The parents of a 5-year-old girl who died in a school bus crash Dec. 5 in Gum Branch are suing the company that made the bus and its driver.
The suit was filed Monday by Jones Osteen and Jones against Blue Bird Body Company and Liberty County School System bus driver Evelyn Rodriguez. Brandie Smith and Kristopher Shuman, the parents of Cambria Shuman, are seeking damages for personal injury and wrongful death.
The suit claims the 2016 Blue Bird bus driven by Rodriguez was defective and caused Shuman’s death.
"Specifically, a defect or defects existed in the Blue Bird Bus which prohibited the proper and timely exchange, recognition, reaction and/or response to engine speed, engine speed rotations per minute, engine load percentage, throttle percentage, acceleration and/or manual gear downshifting data between the Blue Bird’s operator, Evelyn Rodriguez, and the Blue Bird Bus’ engine, transmission, throttle or accelerator and/or brake control module, amongst other components, which caused the Blue Bird Bus to suddenly and unintentionally accelerate, crash and proximately cause Cami Shuman’s death," the suit said.
The suit went on to claim the manufacturing defects were due to the use of, "shoddy materials, poor manufacturing methods, and/or other such actions or omissions inconsistent with federal and state safety standards."
The lawsuit said the design of the bus also failed to comply with federal and state safety standards, including Blue Bird’s own design safety standards for the safe and proper design of school buses.
Rodriguez mistook the gas pedal for the brake pedal causing the bus to accelerate out of control, the suit also claims.
Blue Bird’s Product Communications and Marketing Manager Justyne Lobello said the company has been and continues to be cooperative with authorities.
"We are saddened by the loss of Cambria Shuman and our prayers go out to her family," she wrote in a statement to the Courier. "As a matter of policy we do not comment in the press about open litigation, but we can tell you that we have been actively cooperating with Liberty County investigators."
Atlantic Judicial System District Attorney Tom Durden said he could not confirm or deny allegations in the lawsuit because the investigation into possible criminal charges is ongoing.
He said Jones Osteen and Jones hired their own panel of investigators to research the cause of the crash, which injured Rodriquez and approximately 22 other students, according to school officials.
It was unclear Friday whether Rodriquez is still employed by LCSS.

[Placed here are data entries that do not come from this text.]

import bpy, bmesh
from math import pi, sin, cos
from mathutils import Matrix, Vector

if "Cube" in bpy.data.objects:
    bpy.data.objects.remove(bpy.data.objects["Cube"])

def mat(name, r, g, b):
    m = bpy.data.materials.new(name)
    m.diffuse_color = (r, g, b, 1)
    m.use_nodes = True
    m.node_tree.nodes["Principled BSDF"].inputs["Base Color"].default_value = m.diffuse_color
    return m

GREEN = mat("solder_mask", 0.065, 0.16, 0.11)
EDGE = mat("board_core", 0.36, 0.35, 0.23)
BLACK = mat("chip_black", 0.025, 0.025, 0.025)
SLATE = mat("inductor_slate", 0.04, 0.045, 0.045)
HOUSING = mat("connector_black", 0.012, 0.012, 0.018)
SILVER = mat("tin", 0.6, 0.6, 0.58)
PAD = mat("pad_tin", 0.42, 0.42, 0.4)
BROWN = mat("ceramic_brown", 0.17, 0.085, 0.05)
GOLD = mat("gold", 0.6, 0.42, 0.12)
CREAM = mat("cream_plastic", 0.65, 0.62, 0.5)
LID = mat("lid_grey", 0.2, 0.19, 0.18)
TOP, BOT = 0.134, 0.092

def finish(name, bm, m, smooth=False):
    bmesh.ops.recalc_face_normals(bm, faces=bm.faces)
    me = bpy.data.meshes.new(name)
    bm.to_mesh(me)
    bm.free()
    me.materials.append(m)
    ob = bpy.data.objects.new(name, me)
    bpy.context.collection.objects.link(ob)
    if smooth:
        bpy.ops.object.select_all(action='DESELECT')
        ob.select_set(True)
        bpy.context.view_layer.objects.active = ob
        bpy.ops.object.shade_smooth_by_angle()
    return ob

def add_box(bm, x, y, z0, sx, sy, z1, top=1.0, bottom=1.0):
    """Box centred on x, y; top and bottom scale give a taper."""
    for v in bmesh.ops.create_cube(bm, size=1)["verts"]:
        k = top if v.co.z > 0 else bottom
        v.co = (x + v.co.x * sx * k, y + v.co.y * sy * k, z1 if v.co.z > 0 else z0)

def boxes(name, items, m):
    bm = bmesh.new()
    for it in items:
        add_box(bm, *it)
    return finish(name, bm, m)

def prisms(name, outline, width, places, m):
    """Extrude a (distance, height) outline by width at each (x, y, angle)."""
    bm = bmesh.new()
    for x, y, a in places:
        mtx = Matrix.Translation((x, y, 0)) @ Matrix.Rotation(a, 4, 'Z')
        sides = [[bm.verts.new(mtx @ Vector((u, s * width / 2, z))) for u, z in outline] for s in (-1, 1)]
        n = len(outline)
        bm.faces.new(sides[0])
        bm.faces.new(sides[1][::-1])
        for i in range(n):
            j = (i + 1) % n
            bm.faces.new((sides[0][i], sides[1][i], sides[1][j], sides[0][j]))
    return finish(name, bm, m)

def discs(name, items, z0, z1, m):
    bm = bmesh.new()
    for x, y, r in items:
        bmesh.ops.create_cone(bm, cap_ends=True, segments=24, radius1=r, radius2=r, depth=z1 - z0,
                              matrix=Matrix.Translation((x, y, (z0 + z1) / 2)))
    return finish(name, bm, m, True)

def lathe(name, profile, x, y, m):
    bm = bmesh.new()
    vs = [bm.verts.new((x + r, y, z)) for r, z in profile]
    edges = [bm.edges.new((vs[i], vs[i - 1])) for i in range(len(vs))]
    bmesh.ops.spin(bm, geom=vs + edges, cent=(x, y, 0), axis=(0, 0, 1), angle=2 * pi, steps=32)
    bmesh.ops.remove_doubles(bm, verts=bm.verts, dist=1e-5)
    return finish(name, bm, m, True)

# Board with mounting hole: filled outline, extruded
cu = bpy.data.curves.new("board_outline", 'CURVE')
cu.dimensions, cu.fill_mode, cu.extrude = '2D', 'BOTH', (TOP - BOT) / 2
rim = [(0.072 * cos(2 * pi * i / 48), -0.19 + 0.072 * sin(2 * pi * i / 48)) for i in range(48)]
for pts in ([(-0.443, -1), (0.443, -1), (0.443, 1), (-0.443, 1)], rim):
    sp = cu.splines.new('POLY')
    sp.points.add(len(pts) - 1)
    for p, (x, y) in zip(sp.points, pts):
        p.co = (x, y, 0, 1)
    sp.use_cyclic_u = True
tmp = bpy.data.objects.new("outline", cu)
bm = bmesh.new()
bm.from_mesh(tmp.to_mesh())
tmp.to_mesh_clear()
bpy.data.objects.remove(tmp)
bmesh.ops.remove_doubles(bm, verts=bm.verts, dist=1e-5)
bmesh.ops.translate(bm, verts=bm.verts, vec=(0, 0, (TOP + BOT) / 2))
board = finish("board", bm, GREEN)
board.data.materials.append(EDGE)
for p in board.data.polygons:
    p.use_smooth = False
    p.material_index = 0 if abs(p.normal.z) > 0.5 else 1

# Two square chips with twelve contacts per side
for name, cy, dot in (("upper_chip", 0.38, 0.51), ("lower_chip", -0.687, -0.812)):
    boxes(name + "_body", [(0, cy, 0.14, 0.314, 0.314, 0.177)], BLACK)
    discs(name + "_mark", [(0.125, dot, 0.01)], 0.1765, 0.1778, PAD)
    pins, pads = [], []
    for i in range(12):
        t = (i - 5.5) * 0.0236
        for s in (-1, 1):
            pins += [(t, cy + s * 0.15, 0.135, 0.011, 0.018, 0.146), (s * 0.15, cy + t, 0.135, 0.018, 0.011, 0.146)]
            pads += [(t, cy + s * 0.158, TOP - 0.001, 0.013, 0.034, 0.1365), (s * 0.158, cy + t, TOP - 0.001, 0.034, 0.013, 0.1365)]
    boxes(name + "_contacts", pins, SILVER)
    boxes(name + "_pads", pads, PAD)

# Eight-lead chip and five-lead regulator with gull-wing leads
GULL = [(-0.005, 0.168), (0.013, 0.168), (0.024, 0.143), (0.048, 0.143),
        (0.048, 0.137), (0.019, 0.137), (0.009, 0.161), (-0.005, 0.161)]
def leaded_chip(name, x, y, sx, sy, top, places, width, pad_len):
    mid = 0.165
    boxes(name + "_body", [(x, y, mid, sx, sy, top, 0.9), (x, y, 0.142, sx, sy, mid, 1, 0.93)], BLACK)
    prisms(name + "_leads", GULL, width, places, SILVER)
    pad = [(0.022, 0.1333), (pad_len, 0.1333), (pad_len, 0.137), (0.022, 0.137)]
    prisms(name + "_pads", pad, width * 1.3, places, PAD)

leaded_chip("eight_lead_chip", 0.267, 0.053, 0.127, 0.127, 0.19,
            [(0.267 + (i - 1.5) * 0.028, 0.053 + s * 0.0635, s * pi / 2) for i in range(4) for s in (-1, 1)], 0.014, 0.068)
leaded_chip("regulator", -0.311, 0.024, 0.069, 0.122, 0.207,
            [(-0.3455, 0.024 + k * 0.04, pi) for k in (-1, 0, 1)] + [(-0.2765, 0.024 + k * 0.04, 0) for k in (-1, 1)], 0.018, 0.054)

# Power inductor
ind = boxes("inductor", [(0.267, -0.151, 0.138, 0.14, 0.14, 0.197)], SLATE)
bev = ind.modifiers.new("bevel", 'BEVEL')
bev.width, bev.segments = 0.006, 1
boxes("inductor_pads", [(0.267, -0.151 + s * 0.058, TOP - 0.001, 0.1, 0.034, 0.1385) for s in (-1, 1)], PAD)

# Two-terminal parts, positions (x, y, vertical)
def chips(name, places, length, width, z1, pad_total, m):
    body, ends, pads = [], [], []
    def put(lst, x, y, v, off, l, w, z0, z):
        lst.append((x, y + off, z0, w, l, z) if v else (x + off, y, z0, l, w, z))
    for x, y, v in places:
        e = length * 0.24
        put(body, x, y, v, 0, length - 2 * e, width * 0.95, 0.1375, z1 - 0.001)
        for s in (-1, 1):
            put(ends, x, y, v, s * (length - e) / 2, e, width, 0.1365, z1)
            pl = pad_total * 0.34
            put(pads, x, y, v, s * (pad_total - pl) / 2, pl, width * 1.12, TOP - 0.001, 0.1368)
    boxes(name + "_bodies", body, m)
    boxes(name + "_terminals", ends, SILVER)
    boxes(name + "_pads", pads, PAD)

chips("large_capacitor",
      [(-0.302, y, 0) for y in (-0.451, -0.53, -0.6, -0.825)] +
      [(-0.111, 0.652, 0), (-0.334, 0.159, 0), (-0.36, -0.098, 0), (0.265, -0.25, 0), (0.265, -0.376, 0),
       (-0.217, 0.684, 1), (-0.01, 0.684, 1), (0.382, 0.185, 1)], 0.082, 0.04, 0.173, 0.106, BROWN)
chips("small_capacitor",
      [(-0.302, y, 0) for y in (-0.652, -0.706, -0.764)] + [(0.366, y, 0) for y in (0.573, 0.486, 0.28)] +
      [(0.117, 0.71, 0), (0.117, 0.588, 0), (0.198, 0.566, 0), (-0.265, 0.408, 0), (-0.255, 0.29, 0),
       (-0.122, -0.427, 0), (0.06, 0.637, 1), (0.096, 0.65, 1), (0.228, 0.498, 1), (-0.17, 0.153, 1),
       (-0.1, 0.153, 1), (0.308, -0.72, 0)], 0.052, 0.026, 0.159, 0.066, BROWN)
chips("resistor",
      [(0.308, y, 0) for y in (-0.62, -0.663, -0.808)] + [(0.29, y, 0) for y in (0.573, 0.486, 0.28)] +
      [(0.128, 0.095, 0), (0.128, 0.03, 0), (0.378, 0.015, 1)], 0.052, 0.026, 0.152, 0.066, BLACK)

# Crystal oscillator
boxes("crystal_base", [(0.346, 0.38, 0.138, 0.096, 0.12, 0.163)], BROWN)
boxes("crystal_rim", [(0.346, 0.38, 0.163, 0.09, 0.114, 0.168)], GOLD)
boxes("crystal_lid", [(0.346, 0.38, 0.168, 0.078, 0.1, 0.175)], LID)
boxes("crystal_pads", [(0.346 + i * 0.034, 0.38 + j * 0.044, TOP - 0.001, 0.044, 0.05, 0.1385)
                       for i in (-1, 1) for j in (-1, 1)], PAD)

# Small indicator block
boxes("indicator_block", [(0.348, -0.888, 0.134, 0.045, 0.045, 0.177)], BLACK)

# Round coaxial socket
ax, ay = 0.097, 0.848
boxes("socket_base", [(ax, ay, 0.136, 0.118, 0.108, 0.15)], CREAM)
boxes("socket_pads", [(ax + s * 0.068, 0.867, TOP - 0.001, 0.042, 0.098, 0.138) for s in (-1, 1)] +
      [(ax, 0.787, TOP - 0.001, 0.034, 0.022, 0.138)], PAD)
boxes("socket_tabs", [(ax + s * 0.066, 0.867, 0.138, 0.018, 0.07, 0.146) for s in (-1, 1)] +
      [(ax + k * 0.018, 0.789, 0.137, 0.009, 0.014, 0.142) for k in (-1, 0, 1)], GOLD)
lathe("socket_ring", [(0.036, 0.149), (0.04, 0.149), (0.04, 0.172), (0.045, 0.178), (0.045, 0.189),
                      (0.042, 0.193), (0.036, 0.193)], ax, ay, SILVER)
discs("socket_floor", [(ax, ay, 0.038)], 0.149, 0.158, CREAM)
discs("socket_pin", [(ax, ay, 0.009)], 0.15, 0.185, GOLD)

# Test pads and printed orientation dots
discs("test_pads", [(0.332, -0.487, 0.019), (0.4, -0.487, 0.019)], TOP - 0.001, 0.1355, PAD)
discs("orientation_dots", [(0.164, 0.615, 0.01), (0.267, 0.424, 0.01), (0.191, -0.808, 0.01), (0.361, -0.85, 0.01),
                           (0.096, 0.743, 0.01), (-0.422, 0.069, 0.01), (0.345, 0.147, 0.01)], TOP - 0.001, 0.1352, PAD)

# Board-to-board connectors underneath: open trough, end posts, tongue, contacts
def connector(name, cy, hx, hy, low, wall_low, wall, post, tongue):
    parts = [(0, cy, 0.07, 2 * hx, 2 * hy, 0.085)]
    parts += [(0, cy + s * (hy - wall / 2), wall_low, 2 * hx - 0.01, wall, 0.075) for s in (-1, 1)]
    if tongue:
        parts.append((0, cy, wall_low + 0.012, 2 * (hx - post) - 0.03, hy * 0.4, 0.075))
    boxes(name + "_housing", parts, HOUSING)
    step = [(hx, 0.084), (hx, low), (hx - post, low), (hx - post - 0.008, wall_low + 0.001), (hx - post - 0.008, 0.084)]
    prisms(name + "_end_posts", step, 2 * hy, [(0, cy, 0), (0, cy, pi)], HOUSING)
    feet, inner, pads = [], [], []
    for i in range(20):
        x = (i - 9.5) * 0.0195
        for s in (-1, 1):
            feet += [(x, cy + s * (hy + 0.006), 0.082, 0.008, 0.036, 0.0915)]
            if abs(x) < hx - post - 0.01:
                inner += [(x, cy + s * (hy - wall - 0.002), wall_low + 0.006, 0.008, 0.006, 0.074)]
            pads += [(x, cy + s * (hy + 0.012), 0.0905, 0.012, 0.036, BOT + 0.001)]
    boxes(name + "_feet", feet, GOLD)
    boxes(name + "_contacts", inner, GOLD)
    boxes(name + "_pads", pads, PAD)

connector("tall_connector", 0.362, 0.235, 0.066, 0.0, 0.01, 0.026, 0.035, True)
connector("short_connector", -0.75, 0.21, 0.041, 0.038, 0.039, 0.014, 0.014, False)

The law firm represented the school district until Dec. 7, when it submitted a letter to the LCSS saying Jones, Osteen and Jones attorneys would no longer represent the district.
The firm’s lawyers have not responded to requests for comment.